↓↓↓

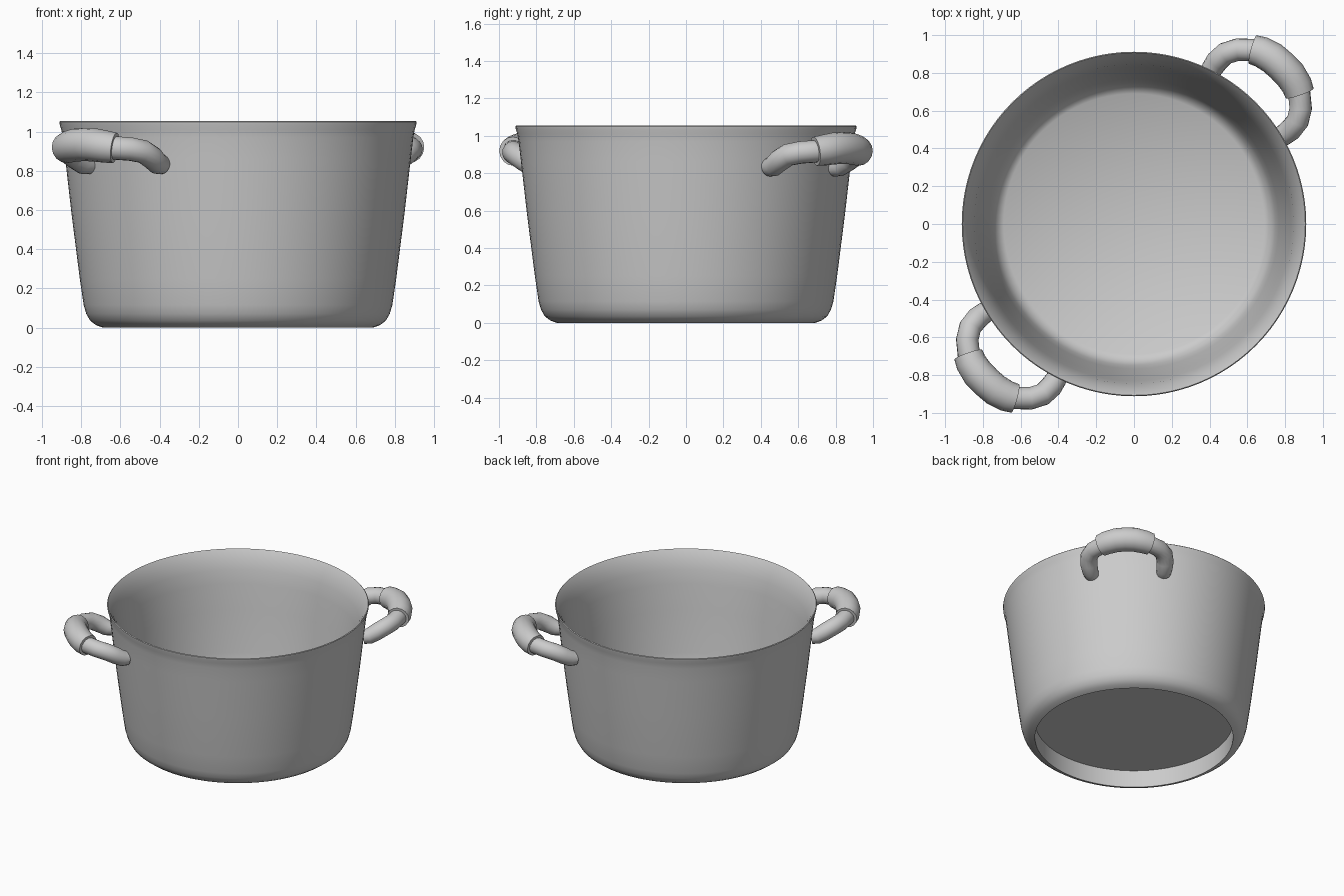
import bpy, bmesh, math

if "Cube" in bpy.data.objects:
    bpy.data.objects.remove(bpy.data.objects["Cube"])

SEG = 96


def finish(obj, angle=40):
    bpy.ops.object.select_all(action='DESELECT')
    obj.select_set(True)
    bpy.context.view_layer.objects.active = obj
    if obj.type == 'CURVE':
        bpy.ops.object.convert(target='MESH')
        obj = bpy.context.view_layer.objects.active
    bpy.ops.object.shade_smooth_by_angle(angle=math.radians(angle))
    return obj


def lathe(name, profile):
    bm = bmesh.new()
    verts = [bm.verts.new((r, 0, z)) for r, z in profile]
    edges = [bm.edges.new(p) for p in zip(verts, verts[1:])]
    bmesh.ops.spin(bm, geom=verts + edges, axis=(0, 0, 1), cent=(0, 0, 0),
                   angle=2 * math.pi, steps=SEG)
    bmesh.ops.remove_doubles(bm, verts=bm.verts, dist=1e-5)
    bmesh.ops.recalc_face_normals(bm, faces=bm.faces)
    mesh = bpy.data.meshes.new(name)
    bm.to_mesh(mesh)
    bm.free()
    obj = bpy.data.objects.new(name, mesh)
    bpy.context.collection.objects.link(obj)
    return finish(obj)


def tube(name, points, angle):
    # points are (outward, sideways, height, radius) in the handle's own frame
    c, s = math.cos(angle), math.sin(angle)
    curve = bpy.data.curves.new(name, 'CURVE')
    curve.dimensions = '3D'
    curve.bevel_depth = 1.0
    curve.bevel_resolution = 6
    curve.use_fill_caps = True
    spline = curve.splines.new('POLY')
    spline.points.add(len(points) - 1)
    for p, (u, v, z, r) in zip(spline.points, points):
        p.co = (u * c - v * s, u * s + v * c, z, 1)
        p.radius = r
    obj = bpy.data.objects.new(name, curve)
    bpy.context.collection.objects.link(obj)
    return finish(obj)


def mirrored(half):
    return half + [(u, -v, z, r) for u, v, z, r in reversed(half) if v > 0]


# pot body: recessed underside, rounded foot, tapered wall, flared lip, inside
lathe("pot_body", [
    (0, 0.132), (0.69, 0.132), (0.69, 0.0), (0.725, 0.012), (0.755, 0.035),
    (0.775, 0.07), (0.788, 0.115), (0.808, 0.25), (0.85, 0.58),
    (0.882, 0.86), (0.895, 0.97), (0.902, 1.01), (0.91, 1.035),
    (0.912, 1.05), (0.907, 1.055), (0.893, 1.035), (0.868, 0.985),
    (0.847, 0.92), (0.831, 0.82), (0.808, 0.63), (0.767, 0.32),
    (0.748, 0.21), (0.725, 0.16), (0.69, 0.136), (0, 0.134)])

# thin bent handle bar and thicker grip, one just past each diagonal
bar = mirrored([
    (0.84, 0.25, 0.832, 0.05), (0.88, 0.258, 0.838, 0.056),
    (0.93, 0.266, 0.868, 0.06), (0.99, 0.262, 0.898, 0.06),
    (1.05, 0.228, 0.911, 0.06), (1.105, 0.165, 0.917, 0.06),
    (1.14, 0.08, 0.93, 0.06)])
grip = mirrored([
    (1.104, 0.17, 0.917, 0.078), (1.125, 0.13, 0.923, 0.082),
    (1.142, 0.065, 0.932, 0.085), (1.145, 0.0, 0.935, 0.085)])
for side, turn in (("back", 47), ("front", 227)):
    tube(side + "_handle_bar", bar, math.radians(turn))
    tube(side + "_handle_grip", grip, math.radians(turn))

↑↑↑

### WHAT IS BEING ASKED
Wherever the word "mirrored" appears in the data, return the whole line.

### THE ANSWER
def mirrored(half):
bar = mirrored([
grip = mirrored([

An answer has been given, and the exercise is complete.